____ GIVEN DATA

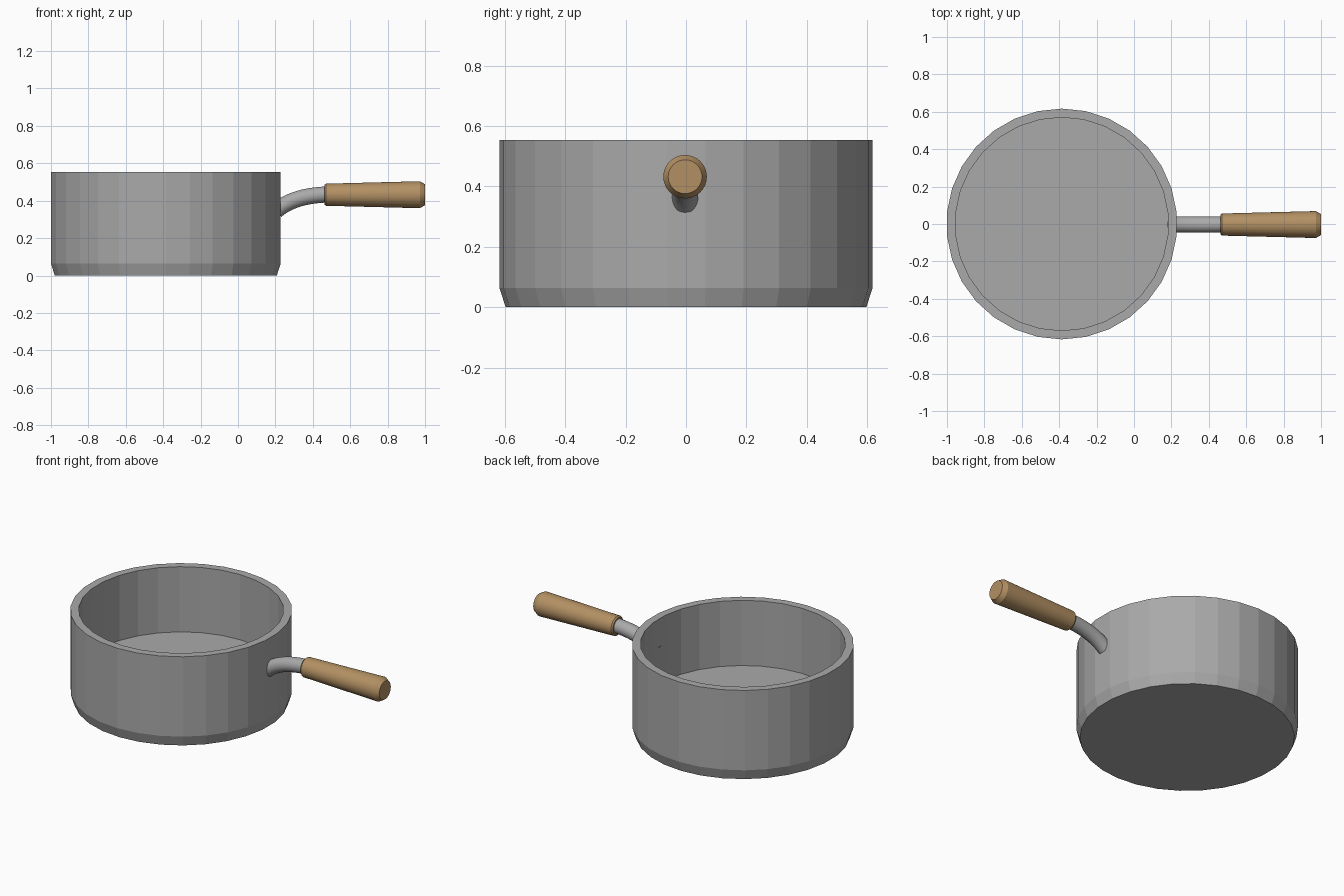
import bpy, math
from mathutils import Vector

if "Cube" in bpy.data.objects:
    bpy.data.objects.remove(bpy.data.objects["Cube"])


def material(name, rgb):
    m = bpy.data.materials.new(name)
    m.diffuse_color = (*rgb, 1)
    m.use_nodes = True
    m.node_tree.nodes["Principled BSDF"].inputs["Base Color"].default_value = m.diffuse_color
    return m


steel = material("grey steel", (0.40, 0.40, 0.40))
wood = material("tan wood", (0.45, 0.28, 0.125))


def skin_rings(name, rings, mat, smooth):
    """Join rings of points with quads and cap both ends."""
    n = len(rings[0])
    verts = [p for ring in rings for p in ring]
    faces = [(k * n + i, k * n + (i + 1) % n, (k + 1) * n + (i + 1) % n, (k + 1) * n + i)
             for k in range(len(rings) - 1) for i in range(n)]
    last = (len(rings) - 1) * n
    faces += [tuple(reversed(range(n))), tuple(range(last, last + n))]
    me = bpy.data.meshes.new(name)
    me.from_pydata(verts, [], faces)
    me.materials.append(mat)
    ob = bpy.data.objects.new(name, me)
    bpy.context.collection.objects.link(ob)
    if smooth:
        bpy.ops.object.select_all(action='DESELECT')
        ob.select_set(True)
        bpy.context.view_layer.objects.active = ob
        bpy.ops.object.shade_smooth_by_angle(angle=math.radians(30))
    return ob


# Pot: 30-sided wall with tapered foot, thick rim and raised inner floor
POT_X, SIDES = -0.386, 30
angles = [math.radians(6 + 12 * i) for i in range(SIDES)]
pot_profile = [(0.597, 0), (0.617, 0.063), (0.617, 0.553), (0.570, 0.553), (0.570, 0.153)]
skin_rings("pot", [[(POT_X + r * math.cos(a), r * math.sin(a), z) for a in angles]
                   for r, z in pot_profile], steel, False)


# Handle parts: rings swept along a path in the xz plane
def sweep(name, path, mat, sides=32, y=-0.003):
    pts = [Vector((x, y, z)) for x, z, r in path]
    side = Vector((0, 1, 0))
    rings = []
    for i, p in enumerate(pts):
        t = (pts[min(i + 1, len(pts) - 1)] - pts[max(i - 1, 0)]).normalized()
        up = t.cross(side)
        rings.append([p + path[i][2] * (side * math.cos(2 * math.pi * j / sides)
                                        + up * math.sin(2 * math.pi * j / sides))
                      for j in range(sides)])
    return skin_rings(name, rings, mat, True)


# Curved steel neck along a cubic curve
ctrl = [Vector(p) for p in ((0.205, 0.348), (0.27, 0.402), (0.36, 0.432), (0.50, 0.434))]
neck = []
for i in range(13):
    t = i / 12
    s = 1 - t
    p = ctrl[0] * s**3 + ctrl[1] * 3 * s * s * t + ctrl[2] * 3 * s * t * t + ctrl[3] * t**3
    neck.append((p.x, p.y, 0.043))
sweep("handle_neck", neck, steel)

# Wooden grip, widening toward a chamfered end
sweep("handle_grip", [(0.462, 0.432, 0.052), (0.470, 0.432, 0.059),
                      (0.972, 0.432, 0.072), (1.0, 0.432, 0.056)], wood)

________

Please restate all of the listing above word for word, with no pictures.

RESPONSE.
import bpy, math
from mathutils import Vector

if "Cube" in bpy.data.objects:
    bpy.data.objects.remove(bpy.data.objects["Cube"])


def material(name, rgb):
    m = bpy.data.materials.new(name)
    m.diffuse_color = (*rgb, 1)
    m.use_nodes = True
    m.node_tree.nodes["Principled BSDF"].inputs["Base Color"].default_value = m.diffuse_color
    return m


steel = material("grey steel", (0.40, 0.40, 0.40))
wood = material("tan wood", (0.45, 0.28, 0.125))


def skin_rings(name, rings, mat, smooth):
    """Join rings of points with quads and cap both ends."""
    n = len(rings[0])
    verts = [p for ring in rings for p in ring]
    faces = [(k * n + i, k * n + (i + 1) % n, (k + 1) * n + (i + 1) % n, (k + 1) * n + i)
             for k in range(len(rings) - 1) for i in range(n)]
    last = (len(rings) - 1) * n
    faces += [tuple(reversed(range(n))), tuple(range(last, last + n))]
    me = bpy.data.meshes.new(name)
    me.from_pydata(verts, [], faces)
    me.materials.append(mat)
    ob = bpy.data.objects.new(name, me)
    bpy.context.collection.objects.link(ob)
    if smooth:
        bpy.ops.object.select_all(action='DESELECT')
        ob.select_set(True)
        bpy.context.view_layer.objects.active = ob
        bpy.ops.object.shade_smooth_by_angle(angle=math.radians(30))
    return ob


# Pot: 30-sided wall with tapered foot, thick rim and raised inner floor
POT_X, SIDES = -0.386, 30
angles = [math.radians(6 + 12 * i) for i in range(SIDES)]
pot_profile = [(0.597, 0), (0.617, 0.063), (0.617, 0.553), (0.570, 0.553), (0.570, 0.153)]
skin_rings("pot", [[(POT_X + r * math.cos(a), r * math.sin(a), z) for a in angles]
                   for r, z in pot_profile], steel, False)


# Handle parts: rings swept along a path in the xz plane
def sweep(name, path, mat, sides=32, y=-0.003):
    pts = [Vector((x, y, z)) for x, z, r in path]
    side = Vector((0, 1, 0))
    rings = []
    for i, p in enumerate(pts):
        t = (pts[min(i + 1, len(pts) - 1)] - pts[max(i - 1, 0)]).normalized()
        up = t.cross(side)
        rings.append([p + path[i][2] * (side * math.cos(2 * math.pi * j / sides)
                                        + up * math.sin(2 * math.pi * j / sides))
                      for j in range(sides)])
    return skin_rings(name, rings, mat, True)


# Curved steel neck along a cubic curve
ctrl = [Vector(p) for p in ((0.205, 0.348), (0.27, 0.402), (0.36, 0.432), (0.50, 0.434))]
neck = []
for i in range(13):
    t = i / 12
    s = 1 - t
    p = ctrl[0] * s**3 + ctrl[1] * 3 * s * s * t + ctrl[2] * 3 * s * t * t + ctrl[3] * t**3
    neck.append((p.x, p.y, 0.043))
sweep("handle_neck", neck, steel)

# Wooden grip, widening toward a chamfered end
sweep("handle_grip", [(0.462, 0.432, 0.052), (0.470, 0.432, 0.059),
                      (0.972, 0.432, 0.072), (1.0, 0.432, 0.056)], wood)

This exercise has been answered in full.